# EXERCISE DIRECTIONS
Report, as a single number, how many lines of the records contain the word "from".

===== DATA LISTING =====

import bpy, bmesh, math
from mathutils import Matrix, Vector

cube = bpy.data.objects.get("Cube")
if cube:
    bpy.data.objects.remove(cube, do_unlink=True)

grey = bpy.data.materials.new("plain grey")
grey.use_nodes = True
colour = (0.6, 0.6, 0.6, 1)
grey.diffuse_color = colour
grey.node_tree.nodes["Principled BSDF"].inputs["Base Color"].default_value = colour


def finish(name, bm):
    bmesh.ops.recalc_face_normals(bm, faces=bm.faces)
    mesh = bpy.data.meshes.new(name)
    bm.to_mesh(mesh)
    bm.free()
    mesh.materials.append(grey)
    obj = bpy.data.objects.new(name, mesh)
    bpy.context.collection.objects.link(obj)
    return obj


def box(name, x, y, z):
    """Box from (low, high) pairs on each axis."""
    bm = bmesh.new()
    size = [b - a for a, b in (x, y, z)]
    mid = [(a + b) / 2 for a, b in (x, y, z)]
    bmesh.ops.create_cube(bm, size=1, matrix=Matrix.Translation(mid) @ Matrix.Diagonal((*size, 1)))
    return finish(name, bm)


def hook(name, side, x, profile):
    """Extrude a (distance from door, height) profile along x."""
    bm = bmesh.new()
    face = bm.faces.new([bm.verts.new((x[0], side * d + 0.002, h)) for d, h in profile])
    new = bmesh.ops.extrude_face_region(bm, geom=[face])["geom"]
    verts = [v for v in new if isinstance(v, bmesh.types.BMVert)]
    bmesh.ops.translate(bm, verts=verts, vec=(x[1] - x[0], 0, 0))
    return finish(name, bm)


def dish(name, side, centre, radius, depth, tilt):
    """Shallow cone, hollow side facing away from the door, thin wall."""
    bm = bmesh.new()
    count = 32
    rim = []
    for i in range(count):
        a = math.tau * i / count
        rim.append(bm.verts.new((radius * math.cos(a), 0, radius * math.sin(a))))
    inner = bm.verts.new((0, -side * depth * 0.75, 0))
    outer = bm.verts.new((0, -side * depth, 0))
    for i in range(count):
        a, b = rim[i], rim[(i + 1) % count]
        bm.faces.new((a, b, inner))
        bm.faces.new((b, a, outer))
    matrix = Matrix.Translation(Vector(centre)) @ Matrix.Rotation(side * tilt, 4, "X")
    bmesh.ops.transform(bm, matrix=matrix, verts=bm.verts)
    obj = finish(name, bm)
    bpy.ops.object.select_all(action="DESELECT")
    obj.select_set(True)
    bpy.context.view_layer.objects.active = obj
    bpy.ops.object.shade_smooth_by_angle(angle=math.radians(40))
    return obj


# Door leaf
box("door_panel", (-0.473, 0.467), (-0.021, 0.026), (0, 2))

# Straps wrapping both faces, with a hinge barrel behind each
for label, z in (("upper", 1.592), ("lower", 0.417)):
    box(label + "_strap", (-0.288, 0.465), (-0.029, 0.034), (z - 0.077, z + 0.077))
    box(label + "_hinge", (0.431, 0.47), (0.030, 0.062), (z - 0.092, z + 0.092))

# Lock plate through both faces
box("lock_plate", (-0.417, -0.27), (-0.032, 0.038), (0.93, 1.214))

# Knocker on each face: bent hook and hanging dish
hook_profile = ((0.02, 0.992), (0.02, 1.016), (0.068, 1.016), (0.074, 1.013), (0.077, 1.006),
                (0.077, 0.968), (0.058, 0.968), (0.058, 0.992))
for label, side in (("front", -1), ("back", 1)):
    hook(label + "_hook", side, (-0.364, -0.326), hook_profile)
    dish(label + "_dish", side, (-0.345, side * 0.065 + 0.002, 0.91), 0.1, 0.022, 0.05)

=====

# COMPLETED EXERCISE
4